Olawuyi’s passion to provide health care for rural and underserved communities developed early in childhood. He was born and raised in Lagos, Nigeria, where he lived until he was 11. Residents often lack access to health because of cost and location.

“There is little to no access to a hospital,” Olawuyi said. “They’re also more pricey in terms of the amount you have to pay just for just being seen for minor illnesses. So a lot of people just self-diagnose themselves, and that usually has a profound impact on their health.”

Olawuyi was drawn to Pullman Regional because of its status as a critical access hospital, and because of opportunities to develop a wide range of skills, including sports medicine, through work with the local universities.

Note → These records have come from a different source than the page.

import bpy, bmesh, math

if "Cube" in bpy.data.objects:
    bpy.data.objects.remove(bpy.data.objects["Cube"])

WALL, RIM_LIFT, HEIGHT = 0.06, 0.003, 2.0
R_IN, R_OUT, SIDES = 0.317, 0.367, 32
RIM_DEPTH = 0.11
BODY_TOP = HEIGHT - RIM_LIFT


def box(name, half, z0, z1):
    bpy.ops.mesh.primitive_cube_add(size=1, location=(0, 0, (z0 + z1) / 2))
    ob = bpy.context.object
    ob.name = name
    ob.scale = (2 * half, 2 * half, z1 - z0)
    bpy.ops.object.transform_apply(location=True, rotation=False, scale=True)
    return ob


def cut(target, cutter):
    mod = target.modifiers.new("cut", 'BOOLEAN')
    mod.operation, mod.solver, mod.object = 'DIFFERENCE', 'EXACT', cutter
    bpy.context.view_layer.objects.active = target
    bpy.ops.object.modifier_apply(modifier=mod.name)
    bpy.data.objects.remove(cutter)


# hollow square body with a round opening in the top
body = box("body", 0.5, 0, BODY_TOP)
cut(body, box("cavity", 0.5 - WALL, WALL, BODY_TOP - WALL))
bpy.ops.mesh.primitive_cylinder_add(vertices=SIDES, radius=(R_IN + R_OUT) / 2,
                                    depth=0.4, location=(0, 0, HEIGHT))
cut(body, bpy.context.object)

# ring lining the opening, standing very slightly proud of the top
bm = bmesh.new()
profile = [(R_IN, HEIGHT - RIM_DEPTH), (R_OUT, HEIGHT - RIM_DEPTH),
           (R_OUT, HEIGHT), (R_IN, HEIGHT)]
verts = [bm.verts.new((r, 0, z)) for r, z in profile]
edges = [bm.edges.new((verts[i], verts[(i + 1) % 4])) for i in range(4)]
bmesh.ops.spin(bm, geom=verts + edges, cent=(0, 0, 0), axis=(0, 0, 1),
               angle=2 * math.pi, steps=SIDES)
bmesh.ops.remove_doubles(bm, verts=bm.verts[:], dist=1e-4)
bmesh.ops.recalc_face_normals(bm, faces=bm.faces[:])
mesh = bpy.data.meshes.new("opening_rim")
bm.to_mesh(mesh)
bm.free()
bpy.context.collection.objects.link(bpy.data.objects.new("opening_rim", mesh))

Rural and critical access hospitals offer a uniquely wide range of learning opportunities, Hall said. Unlike hospitals in larger cities, doctors treat many more ailments.

“You don’t have as much backup as you do in another place,” he said. “You don’t have stroke teams, and you don’t have heart attack teams. That’s all stuff that you need to take care of yourself locally.”

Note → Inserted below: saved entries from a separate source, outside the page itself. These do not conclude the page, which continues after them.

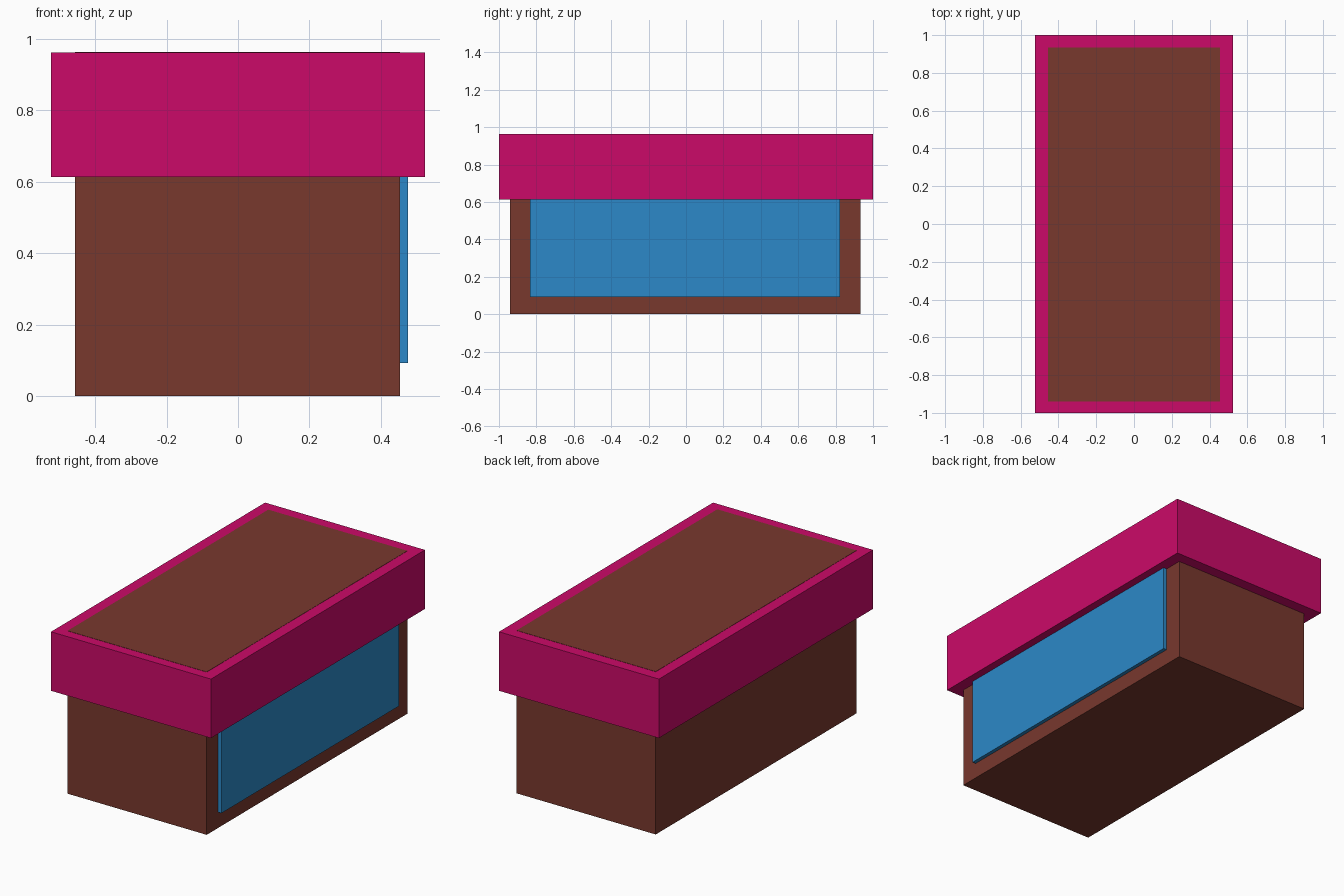
import bpy
import bmesh
from mathutils import Vector

if "Cube" in bpy.data.objects:
    bpy.data.objects.remove(bpy.data.objects["Cube"])


def material(name, rgb):
    mat = bpy.data.materials.new(name)
    mat.diffuse_color = (*rgb, 1.0)
    mat.use_nodes = True
    mat.node_tree.nodes["Principled BSDF"].inputs["Base Color"].default_value = mat.diffuse_color
    return mat


def box(name, low, high, mat):
    """Axis-aligned box between two opposite corners."""
    low, high = Vector(low), Vector(high)
    bm = bmesh.new()
    bmesh.ops.create_cube(bm, size=1.0)
    bmesh.ops.scale(bm, vec=high - low, verts=bm.verts)
    mesh = bpy.data.meshes.new(name)
    bm.to_mesh(mesh)
    bm.free()
    mesh.materials.append(mat)
    obj = bpy.data.objects.new(name, mesh)
    obj.location = (low + high) / 2
    bpy.context.collection.objects.link(obj)
    return obj


brown = material("brown_wall", (0.19, 0.04, 0.027))
pink = material("magenta_trim", (0.6, 0.003, 0.14))
blue = material("blue_glass", (0.025, 0.25, 0.58))

# Main block, its roof a hair above the fascia so the brown shows on top
box("building_body", (-0.456, -0.941, 0), (0.454, 0.934, 0.9635), brown)

# Overhanging band around the upper part
box("fascia_band", (-0.523, -1.0, 0.613), (0.523, 1.0, 0.962), pink)

# Shop window on the right side, running up under the band
box("shop_window", (0.44, -0.834, 0.093), (0.476, 0.824, 0.63), blue)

Olawuyi’s path to becoming a doctor was a tumultuous one, he said. Throughout his years of medical school, he tutored children to cover living expenses and tuition. During a clerkship in 2017, his Houston apartment flooded when Hurricane Harvey reached Texas.

“I woke up [at] like, literally about 3 a.m. in the night, and my bed was floating. My books were soaked. My computers were also in water,” he said. “I was homeless for I’d say, about two weeks before I was able to get a new apartment. I was pretty much just staying in the hospital.”

Having the support of family, friends and community helped him complete medical school, Olawuyi said. 

“That’s why I’ve always wanted to practice in a community that supports each other,” he said.

Now a Canadian citizen, Olawuyi  said his resolve to pursue medicine was further solidified by the death of his father a few years ago, after struggling with Type 2 diabetes.

“Witnessing my father’s medical journey, I learned that comprehensive care and preventative management can have a profound outcome on an individual’s prognosis, morbidity and mortality,” he said.

After the three-year residency, Olawuyi said he’s interested in continuing work in the Pullman area and potentially helping to train the next cohort of family medicine residents.

One of the benefits of adding a residency program, Hall said, is that the majority of medical residents will choose to continue practicing medicine at or near where they completed their residency.

“If we can get docs to go through our rural residency and to stay in eastern Washington and smaller communities, that would be such a wonderful thing,” he said.

This report is made possible by the cooperative agreement with NWPB, the Lewiston Tribune and the Moscow-Pullman Daily News.